Do we think the curvature of spacetime is true?

As I said above, "true" is a word I never use. In this case it is not okay to think of curvature of spacetime is true. To be precise, this is not even a poorly phrased question. In the absense of matter the spacetime will expected not to be curved. If Einstein's equations are valid and region S of spacetime is calculated to have spacetime curvature then the value of spacetime is calculated to be non-zero then the appropriate to say that the spacetime region is curved.

Now it's my turn to ask

*you* a question. When I go out of the way to say that never is a word I use then why do you go out of your way to ask me the same question again?

If you are scared to use the word, you are not really agreeing with science.

Please show me in this thread or any other thread where I said that I was

*scared* to use? Also, please post a proof whose conclusion is that I'm

*not really agreeing with science.*There are only a few instances wherein it is okay to say that it is okay to conclude that something is true/false.

Correction: There actually

*are* instances where it is okay to say something is true or false, or right or wrong. I made a mistake in saying otherwise. I've been off my game lately. This is not a result of being right or wrong. It is a result of having SSRI disorder syndrom. It's one of the reasons I haven't been posting as much as I used to.

Let me give you an example:

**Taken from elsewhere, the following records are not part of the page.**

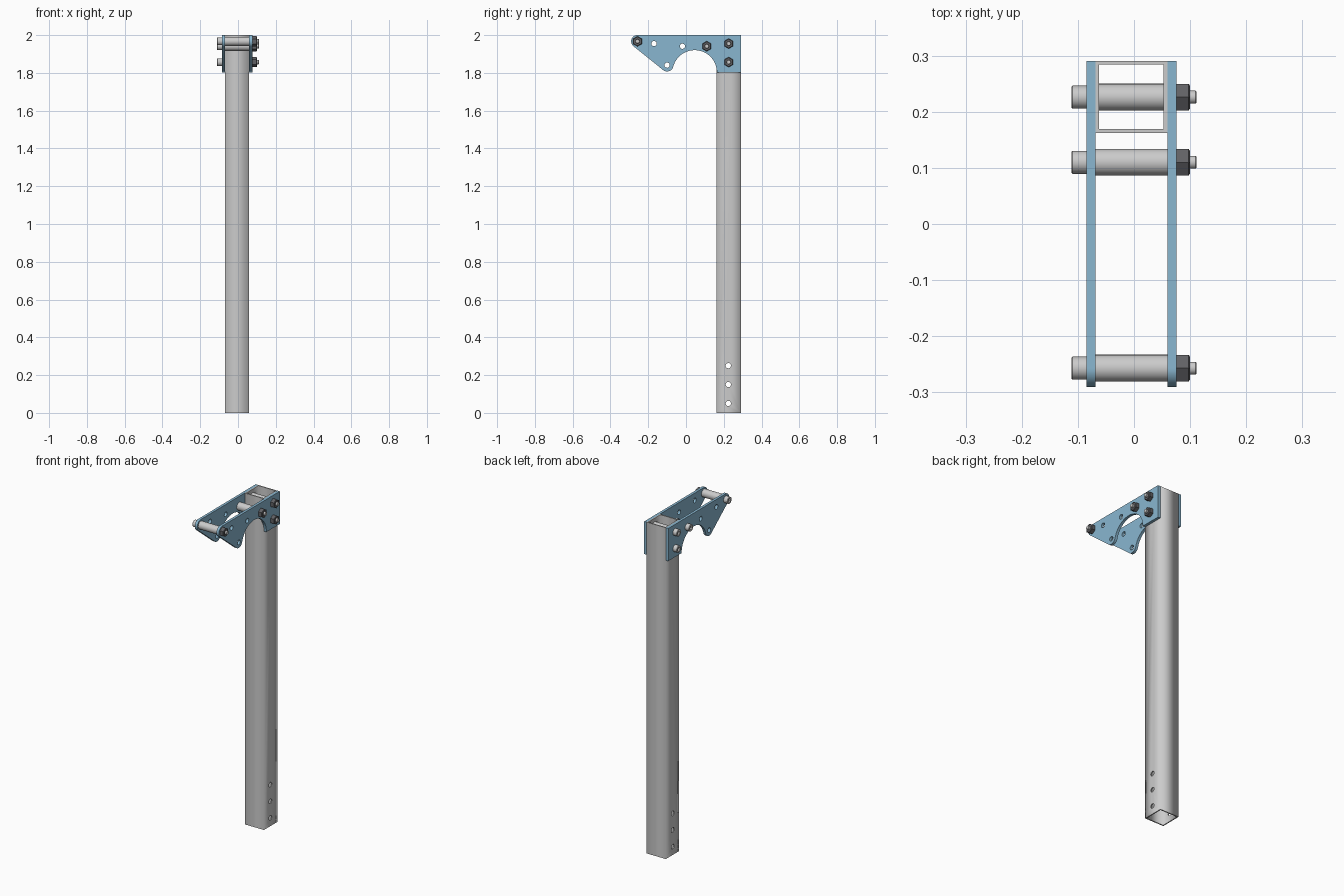
import bpy, bmesh
from math import sin, cos, pi, atan2, hypot
from mathutils import Matrix

if "Cube" in bpy.data.objects:
    bpy.data.objects.remove(bpy.data.objects["Cube"])

CX = -0.0047                      # centre of the post in x
BOLTS = [(-0.257, 1.967), (0.110, 1.941), (0.226, 1.955), (0.226, 1.857)]
OPEN_HOLES = [(-0.169, 1.955), (-0.019, 1.941), (-0.100, 1.841)]
YZX = Matrix(((0, 0, 1, 0), (1, 0, 0, 0), (0, 1, 0, 0), (0, 0, 0, 1)))  # profile plane -> yz


def material(name, c):
    m = bpy.data.materials.new(name)
    m.diffuse_color = (*c, 1)
    m.use_nodes = True
    m.node_tree.nodes["Principled BSDF"].inputs["Base Color"].default_value = m.diffuse_color
    return m


BLUE = material("blue_paint", (0.25, 0.47, 0.63))
DARK = material("dark_steel", (0.12, 0.12, 0.13))


def add(name, mesh, mat=None, loc=(0, 0, 0), smooth=True):
    ob = bpy.data.objects.new(name, mesh)
    ob.location = loc
    bpy.context.collection.objects.link(ob)
    if mat and not mesh.materials:
        mesh.materials.append(mat)
    if smooth:
        bpy.ops.object.select_all(action='DESELECT')
        ob.select_set(True)
        bpy.context.view_layer.objects.active = ob
        bpy.ops.object.shade_smooth_by_angle()
    return ob


def arc(c, r, a0, a1, n):
    return [(c[0] + r * cos(a0 + (a1 - a0) * i / n), c[1] + r * sin(a0 + (a1 - a0) * i / n))
            for i in range(n + 1)]


def circle(c, r, n=24):
    return arc(c, r, 0, 2 * pi, n)[:-1]


def extrude(loops, depth, matrix):
    """Flat outline with holes, extruded both ways by depth / 2."""
    cu = bpy.data.curves.new("outline", 'CURVE')
    cu.dimensions, cu.fill_mode, cu.extrude = '2D', 'BOTH', depth / 2
    for pts in loops:
        s = cu.splines.new('POLY')
        s.points.add(len(pts) - 1)
        for p, (u, v) in zip(s.points, pts):
            p.co = (u, v, 0, 1)
        s.use_cyclic_u = True
    ob = bpy.data.objects.new("outline", cu)
    bpy.context.collection.objects.link(ob)
    dg = bpy.context.evaluated_depsgraph_get()
    me = bpy.data.meshes.new_from_object(ob.evaluated_get(dg))
    bpy.data.objects.remove(ob)
    me.transform(matrix)
    bm = bmesh.new()
    bm.from_mesh(me)
    bmesh.ops.remove_doubles(bm, verts=bm.verts, dist=1e-5)
    bmesh.ops.recalc_face_normals(bm, faces=bm.faces)
    bm.to_mesh(me)
    bm.free()
    return me


def lathe(profile, n=32):
    """Revolve (x, radius) points around the x axis."""
    bm = bmesh.new()
    rings = []
    for x, r in profile:
        if r == 0:
            rings.append([bm.verts.new((x, 0, 0))] * n)
        else:
            rings.append([bm.verts.new((x, r * sin(2 * pi * i / n), r * cos(2 * pi * i / n)))
                          for i in range(n)])
    for a, b in zip(rings, rings[1:]):
        for i in range(n):
            j = (i + 1) % n
            bm.faces.new(list(dict.fromkeys((a[i], a[j], b[j], b[i]))))
    bmesh.ops.recalc_face_normals(bm, faces=bm.faces)
    me = bpy.data.meshes.new("lathe")
    bm.to_mesh(me)
    bm.free()
    return me


def rod(x0, x1, r, n=32):
    return [(x0, 0), (x0, r), (x1, r), (x1, 0)]


def cut(ob, cutters):
    """Subtract cutters, bake the result and remove them."""
    for c in cutters:
        c.hide_render = True
        m = ob.modifiers.new("cut", 'BOOLEAN')
        m.object, m.operation, m.solver = c, 'DIFFERENCE', 'EXACT'
    dg = bpy.context.evaluated_depsgraph_get()
    me = bpy.data.meshes.new_from_object(ob.evaluated_get(dg))
    ob.modifiers.clear()
    ob.data = me
    for c in cutters:
        bpy.data.objects.remove(c)


# Square post: hollow tube drilled for the base and bracket bolts
def square(h):
    return [(CX + a * h, 0.2265 + b * h) for a, b in ((-1, -1), (1, -1), (1, 1), (-1, 1))]


post = add("post", extrude([square(0.064), square(0.0575)], 2, Matrix.Translation((0, 0, 1))),
           smooth=False)
drills = [(0.224, z, 0.014) for z in (0.05, 0.15, 0.25)]
drills += [(y, z, 0.0125) for y, z in BOLTS[2:]]
drill_obs = [add("drill", lathe(rod(-0.2, 0.2, r), 24), loc=(0, y, z), smooth=False)
             for y, z, r in drills]
cut(post, drill_obs)

# Bracket side plates: rounded tip, lower lobe and a half-round cutout
E, L, C, r = (-0.257, 1.967), (-0.100, 1.841), (0.046, 1.803), 0.0335
tan = atan2(L[1] - E[1], L[0] - E[0]) - pi / 2 + 2 * pi
touch = atan2(C[1] - L[1], C[0] - L[0])
R = hypot(C[0] - L[0], C[1] - L[1]) - r
outline = (arc(E, r, pi / 2, tan, 16) + arc(L, r, tan, touch + 2 * pi, 14)
           + arc(C, R, touch + pi, 0, 32)[1:] + [(0.2905, 1.803), (0.2905, 2.0)])
outline[0] = (E[0], 2.0)
holes = [circle(p, 0.0125) for p in BOLTS] + [circle(p, 0.014) for p in OPEN_HOLES]
plate = extrude([outline] + holes, 0.016, YZX)
for side, s in (("left", -1), ("right", 1)):
    add(side + "_plate", plate, BLUE, (CX + s * 0.0722, 0, 0))

# Cap bolt with a hex socket
bolt = add("bolt_1", lathe([(0.111, 0), (0.111, 0.010), (0.1095, 0.0115), (-0.085, 0.0115),
                            (-0.085, 0.0205), (-0.1095, 0.0205), (-0.111, 0.019), (-0.111, 0)]),
           smooth=False)
cut(bolt, [add("socket", lathe(rod(-0.13, -0.099, 0.011), 6), smooth=False)])
bolt_mesh = bolt.data
bpy.data.objects.remove(bolt)

# Chamfered hex nut and spacer sleeves
nut = lathe([(0.0755, 0.011), (0.0755, 0.027), (0.0975, 0.027), (0.100, 0.0235), (0.100, 0.011)], 6)


def sleeve(h):
    return lathe([(CX + s * h, rr) for s, rr in ((-1, 0.012), (-1, 0.024), (1, 0.024),
                                                (1, 0.012), (-1, 0.012))])


wide, narrow = sleeve(0.0642), sleeve(0.0575)
for i, (y, z) in enumerate(BOLTS, 1):
    loc = (0, y, z)
    add(f"bolt_{i}", bolt_mesh, loc=loc)
    add(f"nut_{i}", nut, DARK, loc, smooth=False)
    add(f"spacer_{i}", wide if i < 3 else narrow, loc=loc)
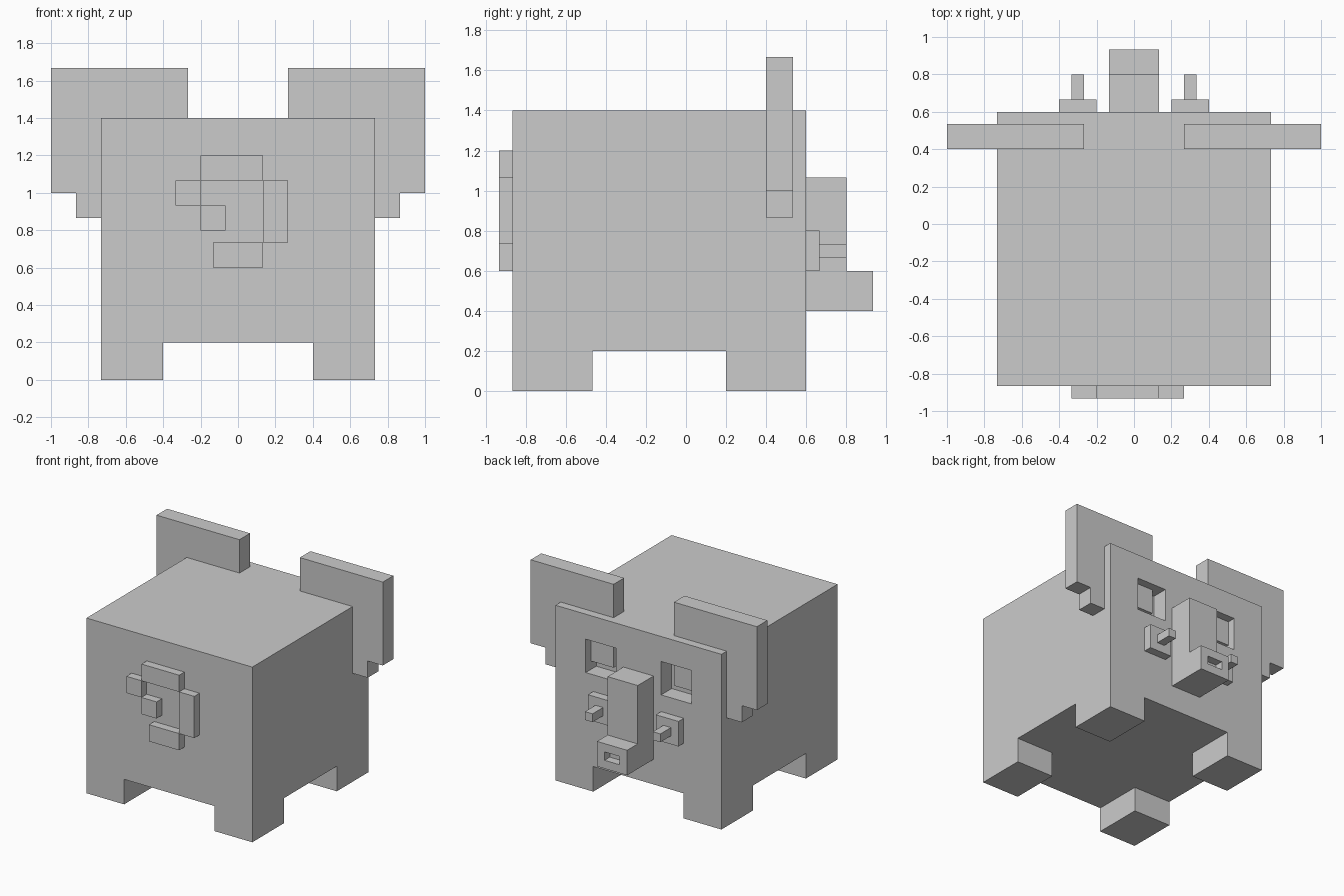
import bpy, bmesh

if "Cube" in bpy.data.objects:
    bpy.data.objects.remove(bpy.data.objects["Cube"])

U = 1 / 15  # one pixel of the blocky grid


def finish(name, bm):
    bmesh.ops.recalc_face_normals(bm, faces=bm.faces)
    mesh = bpy.data.meshes.new(name)
    bm.to_mesh(mesh)
    bm.free()
    ob = bpy.data.objects.new(name, mesh)
    bpy.context.collection.objects.link(ob)
    return ob


def box(name, x, y, z):
    """Box from (min, max) ranges in grid pixels."""
    bm = bmesh.new()
    bmesh.ops.create_cube(bm, size=1)
    for v in bm.verts:
        v.co = [r[int(c > 0)] * U for c, r in zip(v.co, (x, y, z))]
    return finish(name, bm)


def prism(name, points, axis, lo, hi):
    """Extrude a 2D profile along an axis (0 = x with yz profile, 1 = y with xz profile)."""
    bm = bmesh.new()
    verts = []
    for a, b in points:
        co = [a, b]
        co.insert(axis, lo)
        verts.append(bm.verts.new([c * U for c in co]))
    face = bm.faces.new(verts)
    ext = bmesh.ops.extrude_face_region(bm, geom=[face])["geom"]
    for v in ext:
        if isinstance(v, bmesh.types.BMVert):
            v.co[axis] = hi * U
    return finish(name, bm)


def carve(ob, *ranges):
    """Cut a box out of an object."""
    cutter = box("cutter", *ranges)
    cutter.hide_render = True
    mod = ob.modifiers.new("carve", "BOOLEAN")
    mod.operation, mod.solver, mod.object = "DIFFERENCE", "EXACT", cutter
    bpy.context.view_layer.objects.active = ob
    bpy.ops.object.modifier_apply(modifier=mod.name)
    bpy.data.objects.remove(cutter)


def span(side, a, b):
    return tuple(sorted((side * a, side * b)))


# Body with four legs left by two crossing channels
body = box("body_and_legs", (-11, 11), (-13, 9), (0, 21))
carve(body, (-6, 6), (-20, 20), (-5, 3))
carve(body, (-20, 20), (-7, 3), (-5, 3))

# Trunk with a stepped tip and a nostril slot
trunk = prism("trunk", [(9, 6), (14, 6), (14, 9), (12, 9), (12, 16), (9, 16)], 0, -2, 2)
carve(trunk, (-1, 1), (13, 16), (7, 8))

# Mirrored pairs: eye sockets, ears, tusks
ear_profile = [(4, 15), (11, 15), (11, 13), (13, 13), (13, 15), (15, 15), (15, 25), (4, 25)]
for side, label in ((-1, "left"), (1, "right")):
    carve(body, span(side, 3, 7), (7, 12), (14, 18))
    prism(f"ear_{label}", [(side * x, z) for x, z in ear_profile], 1, 6, 8)
    box(f"tusk_base_{label}", span(side, 3, 6), (9, 10), (9, 12))
    box(f"tusk_{label}", span(side, 4, 5), (10, 12), (10, 11))

# Curly tail on the opposite end
for i, (x, z) in enumerate([((-3, -1), (12, 14)), ((-5, -3), (14, 16)), ((-3, 2), (16, 18)),
                            ((2, 4), (11, 16)), ((-2, 2), (9, 11))]):
    box(f"tail_curl_{i + 1}", x, (-14, -13), z)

Correct example of when it's okay to say that something is true; Saying that the invariance of the speed of light is true is an example of when it is not okay to say that the speed of light is being invariance is true. We cannot say this as true because it is concievable that the speed of light might one day be measured to be different that

*c*.

There are, of course, othertimes where I use the term "true" in error which I say when I simply make a mistake in saying so (being human I will of course, make an error at times).

It is also "true" to say that the number of golf balls in a bucket is three when the sum is two and I add one. It is true that the sum after adding one to make it three.

I might have made an error above because it can be quite easy to make a mistake in terminology. Be careful in making assertions like the one you ended your post with, i.e. be cautious when you claim that I am not really agreeing with science.